A wedding means love, celebration and tons of wedding photos. Professional wedding makeup artists have you looking your best on your big day and forever after in your wedding photos. The national average cost for a wedding makeup artist is $70-$100, although this price can increase based on your location, the extent of the makeup services and the reputation of the makeup artist. Most wedding makeup artists offer discounts to brides who book group services for their maids, mothers and flower girls at the same time. Wedding makeup artists who also do wedding hair usually offer package rates for hair and makeup combos. Here are some examples of average wedding makeup pricing:
- Bridal makeup: $85-$125. Pricing often includes full face, eyes, lips, brows and false eyelashes. Airbrush makeup may be an additional $20 or more.
- Bridal hair and makeup: $150-$200.
- Bridesmaid and bridal party makeup: $50-$100 per person.
- Bridesmaid hair and makeup: $100-$150.
- Flower girl makeup: $25-$35.
- Trial sessions: $60-$120, depending on the makeup artist. Some charge their full rate and others charge a partial rate for trial makeup services.
- Hourly rates to stay on and keep makeup touched up throughout reception: $35-$75 per hour.
- Travel fees: 50 cents to $1 per additional mile beyond a set radius — such as 50 miles.
A wedding makeup artist can ensure a flawless look on your big day. Finding the perfect person isn’t all about price, though. Here are tips for choosing the right makeup artist for your wedding:
- Research before reaching out. Wedding makeup artists should have an online presence with portfolios of their work. Find someone with an aesthetic you love.
- Read reviews. You want a wedding makeup artist who’ll be on time, do beautiful work, and add a positive vibe to your day. Pay attention if previous clients report bad experiences with a makeup artist.
- Consider skin tones. If your bridal party has a range of skin tones, make sure your wedding makeup artist and assistants are experienced and talented working with everyone.
- Is your top pick available on your date? If so, put down a deposit to secure their services.
- Confirm rates and payment. Clearly discuss prices and payment plans, and sign a detailed contract so there are no surprises on your wedding day.
There are no rules around your wedding day, and that means it’s your choice whether to have a wedding makeup artist. If you’re on the fence about hiring a wedding makeup artist, consider the pros and cons. Some women decide against a wedding makeup artist to save money. The national average cost for a wedding makeup artist is $70-$100, which is an expense some women prefer to do without. Other women just don’t love wearing makeup. Some brides have friends or family members who are talented makeup artists willing to provide their services. If you choose not to have a wedding makeup artist, be sure to do at least two trial runs of your makeup look well before the wedding day to avoid any morning-of panic.
On the other hand, a wedding makeup artist can make the bride feel pampered and confident, giving her a flawless, fabulous look for the ceremony and reception and in wedding photos.
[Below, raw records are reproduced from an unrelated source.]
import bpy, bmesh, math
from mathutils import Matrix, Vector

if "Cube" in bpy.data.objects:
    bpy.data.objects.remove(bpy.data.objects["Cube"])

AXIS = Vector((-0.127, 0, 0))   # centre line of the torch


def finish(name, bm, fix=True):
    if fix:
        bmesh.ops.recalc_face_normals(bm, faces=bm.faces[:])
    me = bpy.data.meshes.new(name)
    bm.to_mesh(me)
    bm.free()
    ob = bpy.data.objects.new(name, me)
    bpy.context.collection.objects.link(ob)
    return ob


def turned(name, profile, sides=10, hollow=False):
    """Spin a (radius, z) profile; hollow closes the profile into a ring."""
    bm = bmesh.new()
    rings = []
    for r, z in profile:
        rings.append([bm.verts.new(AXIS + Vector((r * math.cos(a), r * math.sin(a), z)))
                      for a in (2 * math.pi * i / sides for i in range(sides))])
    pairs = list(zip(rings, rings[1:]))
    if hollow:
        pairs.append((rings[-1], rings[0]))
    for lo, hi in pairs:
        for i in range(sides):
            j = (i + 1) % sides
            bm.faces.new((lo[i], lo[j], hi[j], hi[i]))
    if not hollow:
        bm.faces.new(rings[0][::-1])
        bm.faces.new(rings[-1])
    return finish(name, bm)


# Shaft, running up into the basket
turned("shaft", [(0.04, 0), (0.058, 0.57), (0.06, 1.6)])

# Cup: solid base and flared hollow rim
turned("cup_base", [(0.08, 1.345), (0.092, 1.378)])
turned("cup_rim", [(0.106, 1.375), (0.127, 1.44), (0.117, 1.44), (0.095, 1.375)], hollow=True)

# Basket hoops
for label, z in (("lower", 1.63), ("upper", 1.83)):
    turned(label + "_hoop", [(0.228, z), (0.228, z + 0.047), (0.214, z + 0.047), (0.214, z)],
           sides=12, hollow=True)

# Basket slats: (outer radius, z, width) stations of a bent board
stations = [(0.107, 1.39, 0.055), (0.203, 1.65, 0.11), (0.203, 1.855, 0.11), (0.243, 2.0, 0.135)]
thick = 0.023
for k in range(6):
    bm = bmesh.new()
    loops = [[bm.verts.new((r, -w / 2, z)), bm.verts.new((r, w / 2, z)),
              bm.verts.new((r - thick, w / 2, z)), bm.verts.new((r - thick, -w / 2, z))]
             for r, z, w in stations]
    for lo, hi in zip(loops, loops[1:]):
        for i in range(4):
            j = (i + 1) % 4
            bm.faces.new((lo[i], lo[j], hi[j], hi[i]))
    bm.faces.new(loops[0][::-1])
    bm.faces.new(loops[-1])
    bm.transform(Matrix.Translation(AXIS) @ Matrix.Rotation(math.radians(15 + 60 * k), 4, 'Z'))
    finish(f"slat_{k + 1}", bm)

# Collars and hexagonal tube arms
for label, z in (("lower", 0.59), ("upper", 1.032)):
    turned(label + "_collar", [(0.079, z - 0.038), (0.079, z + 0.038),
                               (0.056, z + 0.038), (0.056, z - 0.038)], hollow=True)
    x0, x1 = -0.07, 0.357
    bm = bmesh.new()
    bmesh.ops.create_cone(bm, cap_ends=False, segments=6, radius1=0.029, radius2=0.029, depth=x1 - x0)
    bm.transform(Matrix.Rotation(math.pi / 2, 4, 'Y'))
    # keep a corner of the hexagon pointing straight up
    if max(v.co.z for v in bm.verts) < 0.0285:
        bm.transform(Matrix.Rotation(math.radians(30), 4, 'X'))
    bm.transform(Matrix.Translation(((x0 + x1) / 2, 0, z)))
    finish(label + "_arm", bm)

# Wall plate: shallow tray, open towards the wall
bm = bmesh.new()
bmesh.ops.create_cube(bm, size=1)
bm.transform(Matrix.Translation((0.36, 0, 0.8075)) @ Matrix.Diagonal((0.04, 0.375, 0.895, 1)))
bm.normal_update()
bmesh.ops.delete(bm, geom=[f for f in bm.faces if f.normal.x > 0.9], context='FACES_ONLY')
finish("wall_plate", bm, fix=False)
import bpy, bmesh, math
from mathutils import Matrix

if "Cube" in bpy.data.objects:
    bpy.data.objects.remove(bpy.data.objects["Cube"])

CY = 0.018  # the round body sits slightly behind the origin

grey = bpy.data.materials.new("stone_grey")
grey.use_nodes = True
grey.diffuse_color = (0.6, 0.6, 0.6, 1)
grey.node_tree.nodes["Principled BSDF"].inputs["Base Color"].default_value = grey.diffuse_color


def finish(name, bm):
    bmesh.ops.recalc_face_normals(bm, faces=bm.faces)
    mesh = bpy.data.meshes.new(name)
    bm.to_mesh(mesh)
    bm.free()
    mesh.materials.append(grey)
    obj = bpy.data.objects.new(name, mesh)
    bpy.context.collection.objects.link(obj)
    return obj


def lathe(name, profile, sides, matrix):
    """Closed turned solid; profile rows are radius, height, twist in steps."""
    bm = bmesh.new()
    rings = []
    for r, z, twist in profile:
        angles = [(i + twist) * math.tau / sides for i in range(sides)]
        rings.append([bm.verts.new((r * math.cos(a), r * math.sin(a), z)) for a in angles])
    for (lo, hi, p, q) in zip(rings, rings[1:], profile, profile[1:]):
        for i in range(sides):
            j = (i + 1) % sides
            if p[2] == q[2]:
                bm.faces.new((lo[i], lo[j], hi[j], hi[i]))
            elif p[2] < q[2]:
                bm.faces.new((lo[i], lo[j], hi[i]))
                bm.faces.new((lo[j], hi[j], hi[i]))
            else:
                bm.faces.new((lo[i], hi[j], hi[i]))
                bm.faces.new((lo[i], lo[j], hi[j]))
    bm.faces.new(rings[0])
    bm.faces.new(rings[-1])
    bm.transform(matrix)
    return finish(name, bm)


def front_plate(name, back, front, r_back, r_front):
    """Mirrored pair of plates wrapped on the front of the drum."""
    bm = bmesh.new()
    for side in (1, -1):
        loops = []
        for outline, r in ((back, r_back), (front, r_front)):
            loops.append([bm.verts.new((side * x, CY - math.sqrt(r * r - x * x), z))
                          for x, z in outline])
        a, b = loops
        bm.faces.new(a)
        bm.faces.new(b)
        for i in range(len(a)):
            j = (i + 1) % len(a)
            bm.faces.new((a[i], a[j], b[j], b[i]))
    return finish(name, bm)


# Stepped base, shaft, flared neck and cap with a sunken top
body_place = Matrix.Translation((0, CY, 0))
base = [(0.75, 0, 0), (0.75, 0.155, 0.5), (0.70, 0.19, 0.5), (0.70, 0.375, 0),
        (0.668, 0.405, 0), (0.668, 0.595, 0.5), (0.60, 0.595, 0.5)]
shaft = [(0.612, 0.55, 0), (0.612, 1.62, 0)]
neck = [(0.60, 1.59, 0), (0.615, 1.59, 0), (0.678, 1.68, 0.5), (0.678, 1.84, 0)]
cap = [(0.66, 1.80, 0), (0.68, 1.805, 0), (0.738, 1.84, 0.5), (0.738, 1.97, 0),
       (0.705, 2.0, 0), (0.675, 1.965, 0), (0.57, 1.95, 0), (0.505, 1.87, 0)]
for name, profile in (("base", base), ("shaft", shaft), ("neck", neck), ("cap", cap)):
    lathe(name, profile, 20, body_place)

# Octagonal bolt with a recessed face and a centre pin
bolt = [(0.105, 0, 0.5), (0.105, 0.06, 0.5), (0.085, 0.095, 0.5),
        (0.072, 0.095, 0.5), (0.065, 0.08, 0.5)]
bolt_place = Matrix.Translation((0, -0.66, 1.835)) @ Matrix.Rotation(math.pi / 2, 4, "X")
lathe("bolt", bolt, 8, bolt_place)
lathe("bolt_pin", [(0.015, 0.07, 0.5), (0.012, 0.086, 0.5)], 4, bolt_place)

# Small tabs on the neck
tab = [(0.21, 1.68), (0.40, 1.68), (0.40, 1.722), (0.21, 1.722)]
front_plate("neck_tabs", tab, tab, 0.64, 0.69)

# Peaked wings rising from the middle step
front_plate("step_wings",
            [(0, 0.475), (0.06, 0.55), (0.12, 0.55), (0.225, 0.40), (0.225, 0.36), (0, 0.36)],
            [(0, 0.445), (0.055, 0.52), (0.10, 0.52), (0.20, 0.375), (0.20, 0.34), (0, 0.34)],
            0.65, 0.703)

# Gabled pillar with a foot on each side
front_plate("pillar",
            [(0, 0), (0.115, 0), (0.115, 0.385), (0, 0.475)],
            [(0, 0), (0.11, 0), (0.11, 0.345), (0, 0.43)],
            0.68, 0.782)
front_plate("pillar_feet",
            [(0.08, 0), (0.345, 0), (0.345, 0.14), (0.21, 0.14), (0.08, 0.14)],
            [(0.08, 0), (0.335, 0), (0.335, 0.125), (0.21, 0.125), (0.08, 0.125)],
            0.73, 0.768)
For brides who are uncomfortable with heavy makeup, many wedding makeup artists usually excel at the natural look. Many brides consider wedding makeup part of the ritual and tradition of the ceremony, a shared experience with the entire bridal party. Ultimately your choice of whether to hire a wedding makeup artist should be based on what will make you feel most confident and happy.
Wedding makeup artists ensure you and your bridal party are looking your best bright and early on your wedding day. Tipping a wedding makeup artist for their hard work is standard practice, and is also greatly appreciated. A tip of 15 percent to 20 percent of the total bill is appropriate. You may consider tipping extra if the makeup artist or someone on their team went above and beyond — for example, squeezing in Aunt Martha at the last second or redoing a flower girl’s hair free of charge after she dunked it in the fountain.
A gratuity is a reflection of a job well done, so if the wedding makeup artist was late, did a shoddy job or didn’t provide all the services you negotiated, you are not required to tip. Talk with your wedding makeup artist prior to the event to ask how they prefer payment and gratuity to be handled. Can you pay by credit card the day of the event and include a tip then? Do you need to pay in cash the day of the event? Find out ahead of time how to manage payment for services so you can be prepared with cash or credit cards as needed. Even better, delegate the task of payment to someone in your bridal party so you can just enjoy your day.